HAVANA (CBSMiami) – Tourism is a top topic during President Barack Obama’s historic visit to Cuba.
An estimated 10 million Americans are expected to visit the island country every year.
With just 61,000 hotel rooms on the entire island, you can imagine the strain that’s going to have while the United States loosens the restrictions on travel.
Crowds of tourists checked in at hotel lobbies across the country, all wanting to see Cuba before McDonald’s and Starbucks beat them to it.
One hotel was booked solid for the next three months.
“It’s a little difficult to get a room here,” a hotel representative said with a laugh.
The government has been sending many visitors out of Havana and to the beaches to relieve the infrastructure.
The director of a local charter company recommends to book six months to a year in advance.
“We doubled the amount of hotels and ground services from 2014-2015. We had, I would say an 80 percent increase on how many hotels, cars, trans-ground transportation, coordination of travel,” she said. “And in 2016, we are looking at incrementing from 15, another 45 to 50 percent.”
Hotel chain Starwood just signed a deal in Cuba. Marriott also has the greenlight.
Marriott President and CEO Arne Sorenson is on the island to discuss his next move.
“There’s a sense of history here – of culture, of architecture, it’s close – so people want to come. We would obviously like to be here when they come,” Sorenson said.
Miami-based Carnival Corporation announced Monday Cuba granted approval for the company to begin traveling to the island.
Starting on May 1st, Carnival will sail from Miami to Cuba with its newest brand “Fathom.”
It marks the first time in over 50 years a cruise ship is approved to travel from the U.S. to Cuba.
And all of this is trickling down to the private sector as well.
One couple moved to Havana from Italy where they run a restaurant out of their home, known in Cuba as a paladar.
“I have seen many change in the restaurant business here in Cuba,” the restaurant owner said. “I see many Cuban families coming to eat. Before, it was mostly tourists. Cuban families couldn’t afford to eat at a place like this.”
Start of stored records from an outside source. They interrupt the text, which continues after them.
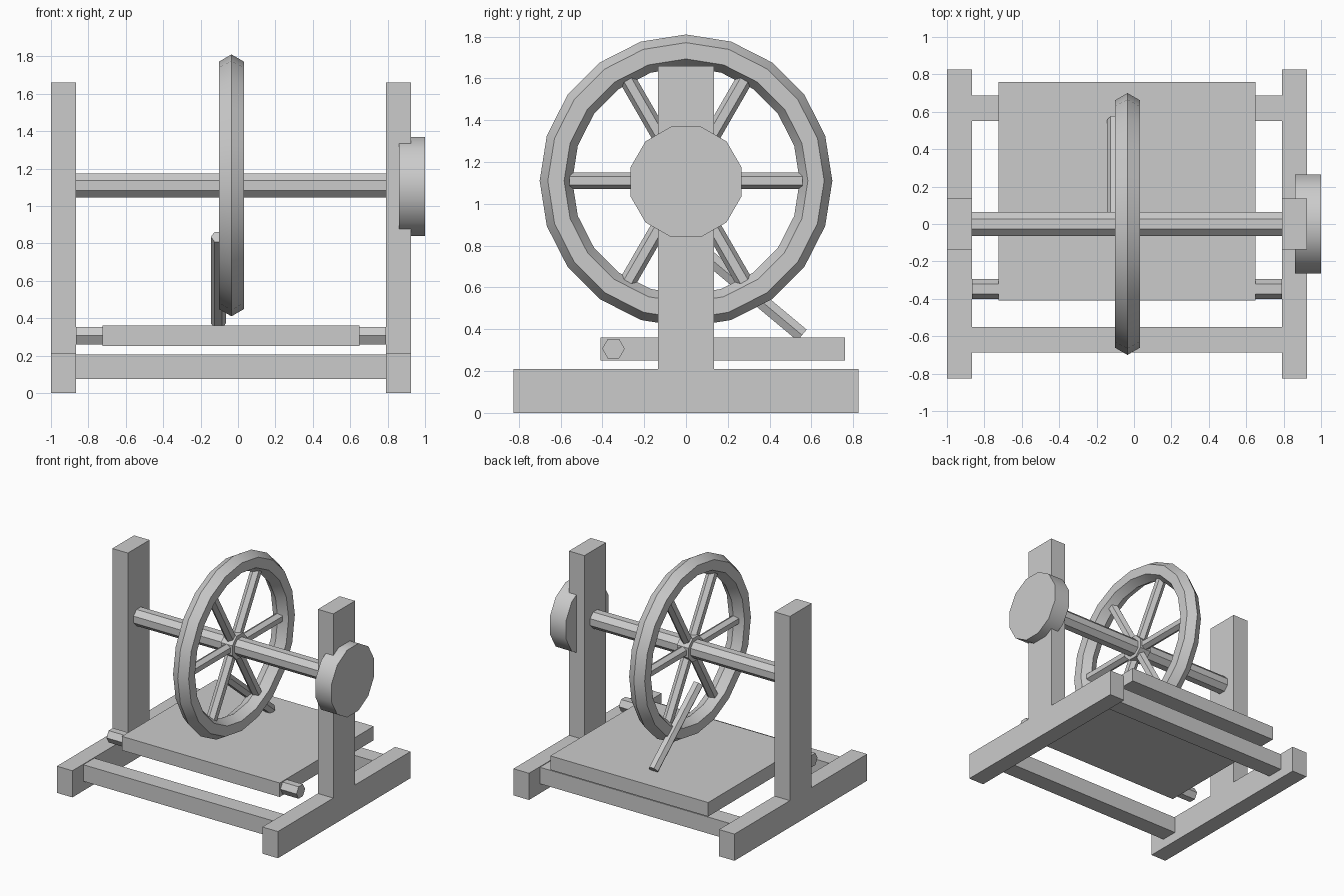
import bpy
import math
from mathutils import Vector

cube = bpy.data.objects.get("Cube")
if cube:
    bpy.data.objects.remove(cube, do_unlink=True)

GREY = (0.6, 0.6, 0.6, 1.0)
grey = bpy.data.materials.new("plain grey")
grey.use_nodes = True
grey.diffuse_color = GREY
grey.node_tree.nodes["Principled BSDF"].inputs["Base Color"].default_value = GREY


def add_mesh(name, verts, faces):
    mesh = bpy.data.meshes.new(name)
    mesh.from_pydata(verts, [], faces)
    mesh.materials.append(grey)
    obj = bpy.data.objects.new(name, mesh)
    bpy.context.collection.objects.link(obj)
    return obj


def box(name, low, high):
    """Axis-aligned block between two corners."""
    verts = [(x, y, z) for x in (low[0], high[0])
             for y in (low[1], high[1]) for z in (low[2], high[2])]
    faces = [(0, 1, 3, 2), (4, 6, 7, 5), (0, 4, 5, 1),
             (2, 3, 7, 6), (0, 2, 6, 4), (1, 5, 7, 3)]
    return add_mesh(name, verts, faces)


def prism(name, start, end, radius, sides, ref, turn=0):
    """Closed prism from start to end; the first corner lies turn degrees from ref."""
    start, end = Vector(start), Vector(end)
    axis = (end - start).normalized()
    u = Vector(ref)
    u = (u - axis * u.dot(axis)).normalized()
    v = axis.cross(u)
    angles = [math.radians(turn) + math.tau * i / sides for i in range(sides)]
    ring = [(u * math.cos(a) + v * math.sin(a)) * radius for a in angles]
    verts = [start + p for p in ring] + [end + p for p in ring]
    faces = [(i, (i + 1) % sides, sides + (i + 1) % sides, sides + i)
             for i in range(sides)]
    faces += [tuple(reversed(range(sides))), tuple(range(sides, 2 * sides))]
    return add_mesh(name, verts, faces)


def soften(obj, degrees):
    bpy.ops.object.select_all(action='DESELECT')
    obj.select_set(True)
    bpy.context.view_layer.objects.active = obj
    bpy.ops.object.shade_smooth_by_angle(angle=math.radians(degrees))


X, Y, Z = (1, 0, 0), (0, 1, 0), (0, 0, 1)
INNER_R, INNER_L = -0.865, 0.79     # inner faces of the two side frames
WHEEL_X, AXLE_Z = -0.035, 1.11

# Side frames: a foot and a post each
for side, x0, x1 in (("right", -1.0, INNER_R), ("left", INNER_L, 0.925)):
    box(side + "_foot", (x0, -0.825, 0), (x1, 0.825, 0.21))
    box(side + "_post", (x0, -0.135, 0.21), (x1, 0.135, 1.66))

# Crossbars joining the feet
for name, y in (("front_crossbar", -0.62), ("back_crossbar", 0.62)):
    box(name, (INNER_R, y - 0.068, 0.075), (INNER_L, y + 0.068, 0.205))

# Treadle board on its pivot rod
box("treadle_board", (-0.725, -0.41, 0.25), (0.65, 0.76, 0.36))
prism("treadle_pivot", (INNER_R, -0.347, 0.307), (INNER_L, -0.347, 0.307), 0.054, 6, Y)

# Axle and end drum
prism("axle", (INNER_R, 0, AXLE_Z), (INNER_L, 0, AXLE_Z), 0.07, 8, Z, 22.5)
drum = prism("end_drum", (0.86, 0, AXLE_Z - 0.005), (1.0, 0, AXLE_Z - 0.005),
             0.274, 12, Z, 15)
soften(drum, 35)

# Wheel: rim, hub and spokes
bpy.ops.mesh.primitive_torus_add(
    major_segments=20, minor_segments=6, major_radius=0.622, minor_radius=0.078,
    location=(WHEEL_X, 0, AXLE_Z), rotation=(0, math.pi / 2, 0))
rim = bpy.context.object
rim.name = "wheel_rim"
rim.data.materials.append(grey)
soften(rim, 30)

prism("wheel_hub", (WHEEL_X - 0.05, 0, AXLE_Z), (WHEEL_X + 0.05, 0, AXLE_Z),
      0.1, 8, Z, 22.5)
centre = Vector((WHEEL_X, 0, AXLE_Z))
for i in range(6):
    a = math.tau * i / 6
    reach = Vector((0, math.cos(a), math.sin(a))) * 0.557
    prism(f"spoke_{i + 1}", centre, centre + reach, 0.04, 6, X, 30)

# Connecting rod from the board up to the wheel
prism("connecting_rod", (-0.105, 0.555, 0.372), (-0.105, 0, 0.835), 0.04, 6, X)
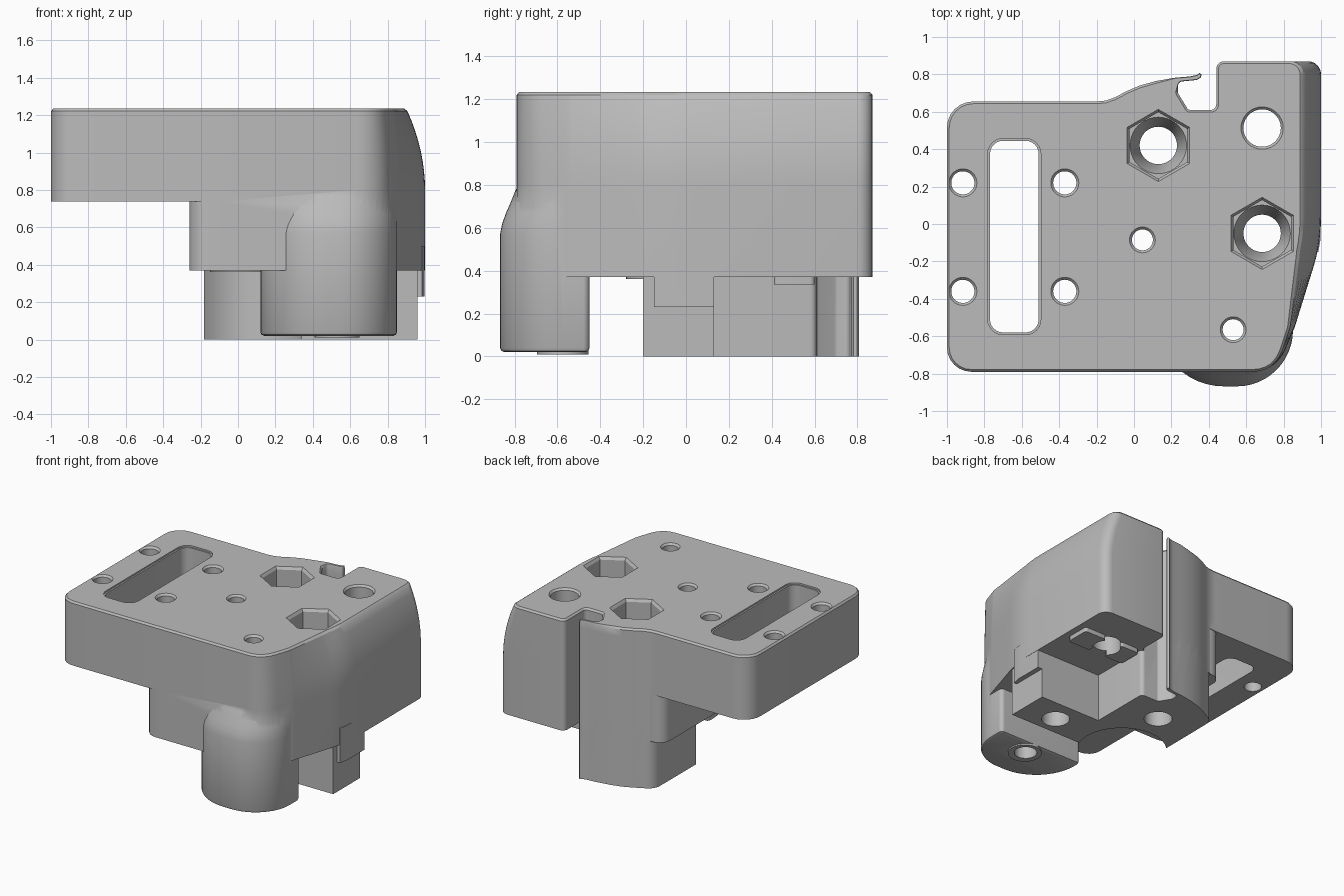
import bpy, bmesh, math
from mathutils import Vector

if "Cube" in bpy.data.objects:
    bpy.data.objects.remove(bpy.data.objects["Cube"])

grey = bpy.data.materials.new("plain grey")
grey.use_nodes = True
colour = (0.5, 0.5, 0.5, 1)
grey.diffuse_color = colour
grey.node_tree.nodes["Principled BSDF"].inputs["Base Color"].default_value = colour

TOP = 1.235


def rounded(corners, steps=6):
    """Outline from (x, y[, radius]) corners; a radius gives a fillet."""
    out = []
    n = len(corners)
    for i, c in enumerate(corners):
        p = Vector(c[:2])
        if len(c) == 2:
            out.append(p)
            continue
        a = (Vector(corners[i - 1][:2]) - p).normalized()
        b = (Vector(corners[(i + 1) % n][:2]) - p).normalized()
        half = a.angle(b) / 2
        centre = p + (a + b).normalized() * c[2] / math.sin(half)
        start = p + a * c[2] / math.tan(half) - centre
        end = p + b * c[2] / math.tan(half) - centre
        sweep = start.angle(end)
        for k in range(steps + 1):
            t = k / steps
            out.append(centre + (start * math.sin((1 - t) * sweep)
                                 + end * math.sin(t * sweep)) / math.sin(sweep))
    return out


def ring(x, y, r, sides=40, turn=0.0):
    return [Vector((x + r * math.cos(turn + math.tau * k / sides),
                    y + r * math.sin(turn + math.tau * k / sides))) for k in range(sides)]


def inset(pts, amount):
    """Clockwise outline moved inwards, but only slightly on the thin hook."""
    out = []
    for i, p in enumerate(pts):
        a = (p - pts[i - 1]).normalized()
        b = (pts[(i + 1) % len(pts)] - p).normalized()
        normal = Vector((a.y + b.y, -a.x - b.x)).normalized()
        thin = 0.2 < p.x < 0.42 and p.y > 0.72
        width = min(amount, 0.003) if thin else amount
        out.append(p + normal * width / max(0.5, normal.dot(Vector((a.y, -a.x)))))
    return out


def loft(name, layers):
    """Closed solid through (z, outline) layers of equal point count."""
    bm = bmesh.new()
    rings = [[bm.verts.new((p[0], p[1], z)) for p in pts] for z, pts in layers]
    n = len(rings[0])
    for low, high in zip(rings, rings[1:]):
        for i in range(n):
            j = (i + 1) % n
            bm.faces.new((low[i], low[j], high[j], high[i]))
    bm.faces.new(rings[0])
    bm.faces.new(rings[-1])
    bmesh.ops.recalc_face_normals(bm, faces=bm.faces)
    mesh = bpy.data.meshes.new(name)
    bm.to_mesh(mesh)
    bm.free()
    mesh.materials.append(grey)
    ob = bpy.data.objects.new(name, mesh)
    bpy.context.collection.objects.link(ob)
    return ob


def prism(name, pts, z0, z1):
    return loft(name, [(z0, pts), (z1, pts)])


def combine(target, tool, operation):
    mod = target.modifiers.new("combine", 'BOOLEAN')
    mod.operation, mod.object, mod.solver = operation, tool, 'EXACT'
    bpy.context.view_layer.objects.active = target
    bpy.ops.object.modifier_apply(modifier=mod.name)
    bpy.data.objects.remove(tool)


# Flexible hook at the back, shared by the body and the lower block
hook = [(0.44, 0.61, 0.03), (0.29, 0.61, 0.02), (0.235, 0.7, 0.03), (0.235, 0.76, 0.025),
        (0.335, 0.77), (0.356, 0.782), (0.362, 0.798), (0.35, 0.808), (0.337, 0.797),
        (0.3, 0.789), (0.22, 0.782), (0.12, 0.765), (0.03, 0.74), (-0.04, 0.71),
        (-0.1, 0.678)]

# Main body, leaning inward towards the top on its +x side (listed clockwise from below)
body_outline = rounded([(0.44, 0.87, 0.04)] + hook + [
    (-0.15, 0.66), (-0.2, 0.655), (-1, 0.655, 0.14), (-1, -0.79, 0.13), (0.76, -0.79, 0.19),
    (0.86, -0.55, 0.25), (1, -0.1, 0.9), (1, 0.87, 0.07)])
body_outline.reverse()


def lean(z):
    amount = 0.1 * (max(0, z - 0.8) / (TOP - 0.8)) ** 2
    pts = []
    for p in body_outline:
        side = min(1, max(0, (p.x - 0.72) / 0.2))
        front = min(1, max(0.35, (p.y + 0.8) / 0.65))
        pts.append(Vector((p.x - amount * side * front, p.y)))
    return pts


rim = TOP - 0.014
heights = [0.37] + [0.8 + (rim - 0.8) * k / 8 for k in range(9)]
body = loft("extruder_body", [(z, lean(z)) for z in heights] + [(TOP, inset(lean(TOP), 0.012))])

# Clearance beneath the overhanging plate
combine(body, prism("plate_clearance", rounded([
    (-1.2, -0.95), (-0.1, -0.95), (-0.1, -0.79), (-0.26, -0.79, 0.1),
    (-0.26, 0.655, 0.09), (-0.15, 0.655), (-0.2, 0.95), (-1.2, 0.95)]), 0.2, 0.738), 'DIFFERENCE')

# Lower block with a round notch around the screw boss
notch = [(0.04 + 0.32 * math.cos(math.radians(a)), -0.09 + 0.32 * math.sin(math.radians(a)))
         for a in range(134, -21, -11)]
lower = rounded(hook + [(-0.18, 0.645, 0.1)] + notch + [
    (0.34, -0.2), (0.96, -0.2), (0.96, 0.13), (0.44, 0.13)])
combine(body, prism("lower_block", lower, 0, 0.5), 'UNION')

# Rounded front leg, sliding back into the front face
leg_outline = rounded([(0.12, -0.45, 0.03), (0.85, -0.45, 0.03),
                       (0.85, -0.868, 0.3), (0.12, -0.868, 0.36)], 12)
fade = [(0.04, 0), (0.57, 0), (0.62, 0.01), (0.67, 0.028), (0.72, 0.05), (0.77, 0.07), (0.83, 0.1)]
foot = [(0.02, inset(leg_outline, 0.02)), (0.026, inset(leg_outline, 0.006))]
leg = loft("front_leg", foot + [(z, [Vector((p.x, p.y + d)) for p in leg_outline])
                                for z, d in fade])
combine(body, leg, 'UNION')
combine(body, prism("leg_pad", ring(0.53, -0.575, 0.12), 0.01, 0.1), 'UNION')

# Screw boss, side tab and bottom ledge
combine(body, prism("screw_boss", ring(0.04, -0.09, 0.19), 0.362, 0.5), 'UNION')
tab = [(0.9, -0.15), (0.985, -0.15), (0.998, -0.08), (0.998, 0.13), (0.9, 0.13)]
combine(body, prism("side_tab", tab, 0.23, 0.5), 'UNION')
for x0, x1 in ((0.46, 0.62), (0.76, 0.95)):
    ledge = rounded([(x0, 0.41, 0.02), (x1, 0.41, 0.02), (x1, 0.6, 0.02), (x0, 0.6, 0.02)])
    combine(body, prism("bottom_ledge", ledge, 0.335, 0.45), 'UNION')

# Screw holes with chamfered rims
holes = [(x, y, 0.062) for x in (-0.915, -0.37) for y in (0.22, -0.36)]
holes += [(0.045, -0.085, 0.056), (0.53, -0.565, 0.056), (0.685, 0.513, 0.1)]
for x, y, r in holes:
    wide = ring(x, y, r + 0.013)
    combine(body, loft("hole_cutter", [(-0.1, ring(x, y, r)), (TOP - 0.015, ring(x, y, r)),
                                       (TOP, wide), (1.4, wide)]), 'DIFFERENCE')
combine(body, prism("leg_counterbore", ring(0.53, -0.565, 0.08), -0.1, 0.12), 'DIFFERENCE')

# Hexagonal nut pockets with tapered floors
for x, y in ((0.13, 0.42), (0.685, -0.05)):
    small, big = (ring(x, y, r, 6, math.pi / 6) for r in (0.178, 0.193))
    combine(body, loft("hex_cutter", [(0.75, small), (TOP - 0.02, small),
                                      (TOP, big), (1.4, big)]), 'DIFFERENCE')
    combine(body, loft("bore_cutter", [(-0.1, ring(x, y, 0.1)), (0.62, ring(x, y, 0.1)),
                                       (0.755, ring(x, y, 0.153))]), 'DIFFERENCE')

# Long slot in the plate
for grow, z0 in ((0, 0.6), (0.012, TOP - 0.012)):
    a, b, c, d = -0.77 - grow, -0.51 + grow, -0.58 - grow, 0.445 + grow
    r = 0.07 + grow
    slot = rounded([(a, c, r), (b, c, r), (b, d, r), (a, d, r)])
    combine(body, prism("slot_cutter", slot, z0, 1.4), 'DIFFERENCE')

body.select_set(True)
bpy.context.view_layer.objects.active = body
bpy.ops.object.shade_smooth_by_angle(angle=math.radians(30))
CBS4’s Eliott Rodriguez and Rudabeh Shahbazi are in Havana for this historic trip and will have live coverage on CBS4 News.
Click here to read more about U.S.- Cuba Relations.